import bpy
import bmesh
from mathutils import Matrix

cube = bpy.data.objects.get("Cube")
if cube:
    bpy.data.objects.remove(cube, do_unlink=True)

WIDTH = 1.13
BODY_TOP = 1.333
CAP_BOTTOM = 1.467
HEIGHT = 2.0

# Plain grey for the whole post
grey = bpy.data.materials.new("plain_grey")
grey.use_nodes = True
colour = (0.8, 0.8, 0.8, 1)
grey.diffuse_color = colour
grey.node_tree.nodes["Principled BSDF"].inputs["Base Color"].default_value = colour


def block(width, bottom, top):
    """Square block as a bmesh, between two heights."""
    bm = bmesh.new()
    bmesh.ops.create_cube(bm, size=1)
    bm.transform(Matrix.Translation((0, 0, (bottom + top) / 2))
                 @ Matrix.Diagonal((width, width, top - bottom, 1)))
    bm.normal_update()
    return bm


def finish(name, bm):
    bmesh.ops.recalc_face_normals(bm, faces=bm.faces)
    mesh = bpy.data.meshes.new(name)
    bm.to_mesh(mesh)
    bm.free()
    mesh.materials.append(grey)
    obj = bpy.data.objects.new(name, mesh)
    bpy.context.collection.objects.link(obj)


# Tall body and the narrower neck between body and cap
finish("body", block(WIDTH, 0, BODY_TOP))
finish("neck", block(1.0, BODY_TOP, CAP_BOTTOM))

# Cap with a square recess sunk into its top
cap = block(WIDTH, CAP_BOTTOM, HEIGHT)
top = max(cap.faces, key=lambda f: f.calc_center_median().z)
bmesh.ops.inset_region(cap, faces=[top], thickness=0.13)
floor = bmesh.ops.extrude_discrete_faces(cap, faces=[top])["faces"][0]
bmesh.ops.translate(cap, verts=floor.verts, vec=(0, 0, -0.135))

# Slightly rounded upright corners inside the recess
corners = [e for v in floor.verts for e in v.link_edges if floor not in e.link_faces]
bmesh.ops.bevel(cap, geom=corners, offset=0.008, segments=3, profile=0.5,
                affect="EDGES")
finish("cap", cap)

........

- [WHAT THE TASK ASKS] Copy every line in the data above that has the string "corners" in it.

- [EXERCISE SOLUTION]
# Slightly rounded upright corners inside the recess
corners = [e for v in floor.verts for e in v.link_edges if floor not in e.link_faces]
bmesh.ops.bevel(cap, geom=corners, offset=0.008, segments=3, profile=0.5,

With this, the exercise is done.